INSTRUCTIONS FOR THE TASK:
Write out, from the entries below, exactly the lines that run between the lines holding "0.1, 0.38), (fy" and "0.09), (0.47, 0.52))", inclusive, and stop there.

Records from a data source:
###

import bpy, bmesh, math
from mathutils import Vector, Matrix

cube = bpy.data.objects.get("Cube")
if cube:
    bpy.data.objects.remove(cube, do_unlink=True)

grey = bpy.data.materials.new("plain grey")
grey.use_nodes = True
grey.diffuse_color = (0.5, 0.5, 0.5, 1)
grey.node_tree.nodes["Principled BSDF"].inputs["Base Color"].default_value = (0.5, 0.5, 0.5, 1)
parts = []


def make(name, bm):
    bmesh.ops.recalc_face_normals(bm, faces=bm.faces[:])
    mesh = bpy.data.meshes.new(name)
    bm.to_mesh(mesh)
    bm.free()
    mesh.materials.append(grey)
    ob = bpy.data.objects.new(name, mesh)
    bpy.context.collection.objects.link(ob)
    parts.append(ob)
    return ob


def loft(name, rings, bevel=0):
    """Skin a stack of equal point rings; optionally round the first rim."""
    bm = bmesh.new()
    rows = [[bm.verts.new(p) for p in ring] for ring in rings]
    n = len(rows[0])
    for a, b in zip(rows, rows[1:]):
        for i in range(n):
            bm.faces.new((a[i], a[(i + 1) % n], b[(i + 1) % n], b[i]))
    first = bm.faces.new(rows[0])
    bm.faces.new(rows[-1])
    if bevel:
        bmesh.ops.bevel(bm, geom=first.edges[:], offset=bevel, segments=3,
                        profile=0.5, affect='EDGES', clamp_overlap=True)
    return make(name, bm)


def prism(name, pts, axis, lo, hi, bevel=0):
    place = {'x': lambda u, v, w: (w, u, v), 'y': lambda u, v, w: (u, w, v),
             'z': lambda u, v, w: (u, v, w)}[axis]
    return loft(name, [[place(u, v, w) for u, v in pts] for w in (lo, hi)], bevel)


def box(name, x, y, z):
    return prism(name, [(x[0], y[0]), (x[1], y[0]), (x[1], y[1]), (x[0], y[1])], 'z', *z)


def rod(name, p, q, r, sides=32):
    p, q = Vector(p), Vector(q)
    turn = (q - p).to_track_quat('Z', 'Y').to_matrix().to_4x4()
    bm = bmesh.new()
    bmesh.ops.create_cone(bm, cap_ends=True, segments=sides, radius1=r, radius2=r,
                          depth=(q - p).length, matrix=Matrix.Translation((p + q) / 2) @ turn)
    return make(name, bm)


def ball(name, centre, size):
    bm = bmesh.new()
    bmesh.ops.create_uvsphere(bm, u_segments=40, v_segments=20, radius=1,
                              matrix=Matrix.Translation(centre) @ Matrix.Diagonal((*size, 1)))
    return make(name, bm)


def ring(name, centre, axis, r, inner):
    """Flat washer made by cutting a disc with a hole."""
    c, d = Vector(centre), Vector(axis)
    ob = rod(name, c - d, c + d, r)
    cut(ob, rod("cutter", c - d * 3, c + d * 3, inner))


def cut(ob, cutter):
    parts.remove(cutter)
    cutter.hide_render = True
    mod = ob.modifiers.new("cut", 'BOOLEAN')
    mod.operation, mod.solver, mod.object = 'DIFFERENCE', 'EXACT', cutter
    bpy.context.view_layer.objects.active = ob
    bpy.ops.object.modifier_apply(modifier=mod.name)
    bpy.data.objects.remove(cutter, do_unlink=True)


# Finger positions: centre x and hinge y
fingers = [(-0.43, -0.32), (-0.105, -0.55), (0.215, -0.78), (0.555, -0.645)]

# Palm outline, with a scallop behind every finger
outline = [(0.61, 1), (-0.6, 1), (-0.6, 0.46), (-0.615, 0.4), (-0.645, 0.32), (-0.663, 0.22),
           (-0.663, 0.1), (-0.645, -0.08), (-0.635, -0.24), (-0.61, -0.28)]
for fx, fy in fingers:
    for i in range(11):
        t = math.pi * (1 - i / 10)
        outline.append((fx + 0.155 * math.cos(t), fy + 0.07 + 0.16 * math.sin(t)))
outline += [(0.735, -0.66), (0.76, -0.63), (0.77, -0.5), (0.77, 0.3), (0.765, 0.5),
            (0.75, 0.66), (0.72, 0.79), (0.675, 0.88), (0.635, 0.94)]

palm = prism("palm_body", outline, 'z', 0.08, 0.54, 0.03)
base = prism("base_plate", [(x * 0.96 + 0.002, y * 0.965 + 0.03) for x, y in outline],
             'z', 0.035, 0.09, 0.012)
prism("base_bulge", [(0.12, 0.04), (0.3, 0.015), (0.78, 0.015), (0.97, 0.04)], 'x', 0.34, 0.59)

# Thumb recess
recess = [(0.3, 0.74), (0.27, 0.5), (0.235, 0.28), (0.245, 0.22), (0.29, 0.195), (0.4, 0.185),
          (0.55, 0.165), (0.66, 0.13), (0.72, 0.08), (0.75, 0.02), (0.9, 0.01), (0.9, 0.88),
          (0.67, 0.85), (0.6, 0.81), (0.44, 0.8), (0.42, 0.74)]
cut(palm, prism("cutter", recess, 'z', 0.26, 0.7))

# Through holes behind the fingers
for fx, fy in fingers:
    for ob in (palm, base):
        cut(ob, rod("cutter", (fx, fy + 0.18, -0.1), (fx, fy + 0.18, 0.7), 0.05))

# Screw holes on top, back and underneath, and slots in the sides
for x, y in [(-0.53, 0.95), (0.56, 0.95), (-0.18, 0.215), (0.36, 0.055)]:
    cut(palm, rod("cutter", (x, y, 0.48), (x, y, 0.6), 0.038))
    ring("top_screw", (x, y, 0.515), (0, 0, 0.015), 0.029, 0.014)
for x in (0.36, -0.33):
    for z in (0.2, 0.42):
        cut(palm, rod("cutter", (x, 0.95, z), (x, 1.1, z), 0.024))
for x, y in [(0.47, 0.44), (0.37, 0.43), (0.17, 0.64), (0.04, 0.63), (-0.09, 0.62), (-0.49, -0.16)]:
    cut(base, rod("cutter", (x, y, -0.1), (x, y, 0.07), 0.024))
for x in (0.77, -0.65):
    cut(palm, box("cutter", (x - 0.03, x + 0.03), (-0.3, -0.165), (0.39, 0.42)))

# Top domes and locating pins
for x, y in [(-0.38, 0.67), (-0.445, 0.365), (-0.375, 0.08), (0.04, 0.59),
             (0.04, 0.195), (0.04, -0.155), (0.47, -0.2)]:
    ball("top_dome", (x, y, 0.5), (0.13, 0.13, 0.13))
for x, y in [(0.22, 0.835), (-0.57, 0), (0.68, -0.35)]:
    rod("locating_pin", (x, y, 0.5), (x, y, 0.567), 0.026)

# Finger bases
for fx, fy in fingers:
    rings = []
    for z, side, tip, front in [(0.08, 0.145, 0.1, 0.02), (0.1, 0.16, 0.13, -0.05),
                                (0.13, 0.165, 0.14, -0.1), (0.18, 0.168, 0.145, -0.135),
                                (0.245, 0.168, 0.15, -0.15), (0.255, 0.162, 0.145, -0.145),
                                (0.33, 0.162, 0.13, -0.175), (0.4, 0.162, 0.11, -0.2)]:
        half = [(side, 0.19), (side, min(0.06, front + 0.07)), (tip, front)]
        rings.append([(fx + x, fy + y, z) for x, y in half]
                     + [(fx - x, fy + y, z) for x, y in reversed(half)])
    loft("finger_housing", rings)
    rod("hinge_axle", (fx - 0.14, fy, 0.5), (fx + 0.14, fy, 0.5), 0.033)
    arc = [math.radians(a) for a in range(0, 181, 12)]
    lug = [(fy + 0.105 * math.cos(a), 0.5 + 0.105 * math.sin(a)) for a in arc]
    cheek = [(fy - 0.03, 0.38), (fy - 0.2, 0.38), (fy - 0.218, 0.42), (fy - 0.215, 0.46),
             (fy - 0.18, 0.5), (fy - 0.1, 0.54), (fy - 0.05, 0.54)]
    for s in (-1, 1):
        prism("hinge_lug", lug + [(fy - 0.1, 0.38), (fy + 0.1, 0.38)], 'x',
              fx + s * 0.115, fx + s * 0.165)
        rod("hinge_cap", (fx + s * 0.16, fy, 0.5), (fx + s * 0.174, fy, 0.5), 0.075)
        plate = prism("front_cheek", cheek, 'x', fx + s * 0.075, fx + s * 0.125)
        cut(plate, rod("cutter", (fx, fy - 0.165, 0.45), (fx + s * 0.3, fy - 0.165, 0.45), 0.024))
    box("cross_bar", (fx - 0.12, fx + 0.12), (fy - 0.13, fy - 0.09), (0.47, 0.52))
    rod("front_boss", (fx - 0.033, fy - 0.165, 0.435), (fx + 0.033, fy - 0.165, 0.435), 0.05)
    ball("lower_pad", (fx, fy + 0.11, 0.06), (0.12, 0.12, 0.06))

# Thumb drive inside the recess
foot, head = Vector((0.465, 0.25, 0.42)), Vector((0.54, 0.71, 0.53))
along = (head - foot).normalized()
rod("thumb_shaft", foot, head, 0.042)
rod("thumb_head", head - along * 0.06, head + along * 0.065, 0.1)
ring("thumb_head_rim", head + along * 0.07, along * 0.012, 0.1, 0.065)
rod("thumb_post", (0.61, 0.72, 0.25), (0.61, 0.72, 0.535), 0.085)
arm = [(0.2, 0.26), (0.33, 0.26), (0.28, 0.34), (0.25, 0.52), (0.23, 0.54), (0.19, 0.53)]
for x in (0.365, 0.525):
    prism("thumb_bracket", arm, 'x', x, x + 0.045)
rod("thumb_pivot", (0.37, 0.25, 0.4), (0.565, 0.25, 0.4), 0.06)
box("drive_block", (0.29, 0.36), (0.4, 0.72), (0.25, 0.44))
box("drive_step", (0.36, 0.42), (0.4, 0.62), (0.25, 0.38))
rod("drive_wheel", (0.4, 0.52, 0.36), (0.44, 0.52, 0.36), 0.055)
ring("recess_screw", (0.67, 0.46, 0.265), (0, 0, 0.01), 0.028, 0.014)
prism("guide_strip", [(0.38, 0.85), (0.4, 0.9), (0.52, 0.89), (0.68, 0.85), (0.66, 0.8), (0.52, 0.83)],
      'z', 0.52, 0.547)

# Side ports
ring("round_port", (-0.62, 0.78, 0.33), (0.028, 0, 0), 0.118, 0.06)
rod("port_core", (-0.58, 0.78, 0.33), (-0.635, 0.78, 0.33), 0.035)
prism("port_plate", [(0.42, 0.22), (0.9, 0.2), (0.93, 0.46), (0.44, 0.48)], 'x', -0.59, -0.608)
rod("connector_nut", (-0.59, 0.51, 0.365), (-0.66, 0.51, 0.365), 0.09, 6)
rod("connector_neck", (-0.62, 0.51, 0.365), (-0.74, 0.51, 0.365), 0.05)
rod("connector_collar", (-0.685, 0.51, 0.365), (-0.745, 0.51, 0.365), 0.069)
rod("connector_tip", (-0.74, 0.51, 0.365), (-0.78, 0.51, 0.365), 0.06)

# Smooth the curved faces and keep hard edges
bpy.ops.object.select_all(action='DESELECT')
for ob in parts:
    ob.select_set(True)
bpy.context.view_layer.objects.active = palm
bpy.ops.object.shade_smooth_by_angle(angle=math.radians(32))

###

ANSWER AREA:
        prism("hinge_lug", lug + [(fy - 0.1, 0.38), (fy + 0.1, 0.38)], 'x',
              fx + s * 0.115, fx + s * 0.165)
        rod("hinge_cap", (fx + s * 0.16, fy, 0.5), (fx + s * 0.174, fy, 0.5), 0.075)
        plate = prism("front_cheek", cheek, 'x', fx + s * 0.075, fx + s * 0.125)
        cut(plate, rod("cutter", (fx, fy - 0.165, 0.45), (fx + s * 0.3, fy - 0.165, 0.45), 0.024))
    box("cross_bar", (fx - 0.12, fx + 0.12), (fy - 0.13, fy - 0.09), (0.47, 0.52))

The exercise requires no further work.